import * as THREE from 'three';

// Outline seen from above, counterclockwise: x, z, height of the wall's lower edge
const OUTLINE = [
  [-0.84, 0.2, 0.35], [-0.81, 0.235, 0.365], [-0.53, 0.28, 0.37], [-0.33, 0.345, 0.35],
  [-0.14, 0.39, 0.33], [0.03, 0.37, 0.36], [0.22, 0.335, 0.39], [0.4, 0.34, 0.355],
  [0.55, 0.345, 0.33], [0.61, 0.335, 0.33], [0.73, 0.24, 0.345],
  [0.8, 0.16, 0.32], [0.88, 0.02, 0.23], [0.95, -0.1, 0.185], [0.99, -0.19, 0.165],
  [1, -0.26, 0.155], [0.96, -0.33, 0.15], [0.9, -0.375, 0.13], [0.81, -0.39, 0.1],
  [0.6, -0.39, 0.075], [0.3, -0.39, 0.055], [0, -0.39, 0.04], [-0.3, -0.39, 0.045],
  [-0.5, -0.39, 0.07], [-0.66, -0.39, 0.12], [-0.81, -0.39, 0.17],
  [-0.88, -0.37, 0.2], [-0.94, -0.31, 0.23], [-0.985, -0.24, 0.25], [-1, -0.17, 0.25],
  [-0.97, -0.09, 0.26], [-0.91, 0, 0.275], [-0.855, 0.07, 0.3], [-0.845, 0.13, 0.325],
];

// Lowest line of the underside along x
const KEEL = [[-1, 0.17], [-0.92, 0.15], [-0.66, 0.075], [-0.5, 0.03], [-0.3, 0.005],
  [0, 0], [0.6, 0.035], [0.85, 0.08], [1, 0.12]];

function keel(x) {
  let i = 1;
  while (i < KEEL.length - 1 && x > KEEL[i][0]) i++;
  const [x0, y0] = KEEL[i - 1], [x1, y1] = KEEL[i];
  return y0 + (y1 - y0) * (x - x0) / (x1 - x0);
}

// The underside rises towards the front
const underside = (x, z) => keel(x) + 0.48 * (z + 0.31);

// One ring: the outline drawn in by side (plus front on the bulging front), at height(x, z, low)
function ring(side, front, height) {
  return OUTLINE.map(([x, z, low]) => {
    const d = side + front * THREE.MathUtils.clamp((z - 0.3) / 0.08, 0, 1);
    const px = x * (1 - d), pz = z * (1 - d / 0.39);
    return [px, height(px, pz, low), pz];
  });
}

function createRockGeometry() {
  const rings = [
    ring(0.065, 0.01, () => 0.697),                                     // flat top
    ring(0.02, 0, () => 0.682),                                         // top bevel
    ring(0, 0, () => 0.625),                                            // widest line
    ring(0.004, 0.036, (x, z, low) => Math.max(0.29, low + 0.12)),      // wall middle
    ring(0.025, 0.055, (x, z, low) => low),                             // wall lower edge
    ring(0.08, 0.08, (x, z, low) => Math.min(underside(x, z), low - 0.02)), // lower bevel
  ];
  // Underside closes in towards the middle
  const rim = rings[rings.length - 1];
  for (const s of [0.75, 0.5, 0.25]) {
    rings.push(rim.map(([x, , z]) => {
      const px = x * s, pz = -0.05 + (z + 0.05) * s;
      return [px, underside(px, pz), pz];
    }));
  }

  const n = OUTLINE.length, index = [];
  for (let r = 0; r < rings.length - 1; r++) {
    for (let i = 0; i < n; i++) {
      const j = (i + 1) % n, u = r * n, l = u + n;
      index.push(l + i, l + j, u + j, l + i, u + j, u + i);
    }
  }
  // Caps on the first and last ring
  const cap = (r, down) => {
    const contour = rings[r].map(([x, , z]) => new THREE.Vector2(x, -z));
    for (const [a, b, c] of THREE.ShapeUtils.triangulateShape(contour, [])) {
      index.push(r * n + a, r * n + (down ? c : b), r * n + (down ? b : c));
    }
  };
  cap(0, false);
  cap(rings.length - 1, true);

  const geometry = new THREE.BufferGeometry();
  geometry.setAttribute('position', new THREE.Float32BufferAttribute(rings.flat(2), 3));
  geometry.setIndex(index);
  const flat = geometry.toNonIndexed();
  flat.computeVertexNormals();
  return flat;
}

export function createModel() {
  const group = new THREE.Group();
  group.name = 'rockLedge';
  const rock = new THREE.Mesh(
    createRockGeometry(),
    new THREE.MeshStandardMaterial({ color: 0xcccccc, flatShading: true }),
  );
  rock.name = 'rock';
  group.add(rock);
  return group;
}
■ ■ ■ ■ ■
> _Work instruction_
Go through the entries above and write each one out exactly.

> _Result of the exercise_
import * as THREE from 'three';

// Outline seen from above, counterclockwise: x, z, height of the wall's lower edge
const OUTLINE = [
  [-0.84, 0.2, 0.35], [-0.81, 0.235, 0.365], [-0.53, 0.28, 0.37], [-0.33, 0.345, 0.35],
  [-0.14, 0.39, 0.33], [0.03, 0.37, 0.36], [0.22, 0.335, 0.39], [0.4, 0.34, 0.355],
  [0.55, 0.345, 0.33], [0.61, 0.335, 0.33], [0.73, 0.24, 0.345],
  [0.8, 0.16, 0.32], [0.88, 0.02, 0.23], [0.95, -0.1, 0.185], [0.99, -0.19, 0.165],
  [1, -0.26, 0.155], [0.96, -0.33, 0.15], [0.9, -0.375, 0.13], [0.81, -0.39, 0.1],
  [0.6, -0.39, 0.075], [0.3, -0.39, 0.055], [0, -0.39, 0.04], [-0.3, -0.39, 0.045],
  [-0.5, -0.39, 0.07], [-0.66, -0.39, 0.12], [-0.81, -0.39, 0.17],
  [-0.88, -0.37, 0.2], [-0.94, -0.31, 0.23], [-0.985, -0.24, 0.25], [-1, -0.17, 0.25],
  [-0.97, -0.09, 0.26], [-0.91, 0, 0.275], [-0.855, 0.07, 0.3], [-0.845, 0.13, 0.325],
];

// Lowest line of the underside along x
const KEEL = [[-1, 0.17], [-0.92, 0.15], [-0.66, 0.075], [-0.5, 0.03], [-0.3, 0.005],
  [0, 0], [0.6, 0.035], [0.85, 0.08], [1, 0.12]];

function keel(x) {
  let i = 1;
  while (i < KEEL.length - 1 && x > KEEL[i][0]) i++;
  const [x0, y0] = KEEL[i - 1], [x1, y1] = KEEL[i];
  return y0 + (y1 - y0) * (x - x0) / (x1 - x0);
}

// The underside rises towards the front
const underside = (x, z) => keel(x) + 0.48 * (z + 0.31);

// One ring: the outline drawn in by side (plus front on the bulging front), at height(x, z, low)
function ring(side, front, height) {
  return OUTLINE.map(([x, z, low]) => {
    const d = side + front * THREE.MathUtils.clamp((z - 0.3) / 0.08, 0, 1);
    const px = x * (1 - d), pz = z * (1 - d / 0.39);
    return [px, height(px, pz, low), pz];
  });
}

function createRockGeometry() {
  const rings = [
    ring(0.065, 0.01, () => 0.697),                                     // flat top
    ring(0.02, 0, () => 0.682),                                         // top bevel
    ring(0, 0, () => 0.625),                                            // widest line
    ring(0.004, 0.036, (x, z, low) => Math.max(0.29, low + 0.12)),      // wall middle
    ring(0.025, 0.055, (x, z, low) => low),                             // wall lower edge
    ring(0.08, 0.08, (x, z, low) => Math.min(underside(x, z), low - 0.02)), // lower bevel
  ];
  // Underside closes in towards the middle
  const rim = rings[rings.length - 1];
  for (const s of [0.75, 0.5, 0.25]) {
    rings.push(rim.map(([x, , z]) => {
      const px = x * s, pz = -0.05 + (z + 0.05) * s;
      return [px, underside(px, pz), pz];
    }));
  }

  const n = OUTLINE.length, index = [];
  for (let r = 0; r < rings.length - 1; r++) {
    for (let i = 0; i < n; i++) {
      const j = (i + 1) % n, u = r * n, l = u + n;
      index.push(l + i, l + j, u + j, l + i, u + j, u + i);
    }
  }
  // Caps on the first and last ring
  const cap = (r, down) => {
    const contour = rings[r].map(([x, , z]) => new THREE.Vector2(x, -z));
    for (const [a, b, c] of THREE.ShapeUtils.triangulateShape(contour, [])) {
      index.push(r * n + a, r * n + (down ? c : b), r * n + (down ? b : c));
    }
  };
  cap(0, false);
  cap(rings.length - 1, true);

  const geometry = new THREE.BufferGeometry();
  geometry.setAttribute('position', new THREE.Float32BufferAttribute(rings.flat(2), 3));
  geometry.setIndex(index);
  const flat = geometry.toNonIndexed();
  flat.computeVertexNormals();
  return flat;
}

export function createModel() {
  const group = new THREE.Group();
  group.name = 'rockLedge';
  const rock = new THREE.Mesh(
    createRockGeometry(),
    new THREE.MeshStandardMaterial({ color: 0xcccccc, flatShading: true }),
  );
  rock.name = 'rock';
  group.add(rock);
  return group;
}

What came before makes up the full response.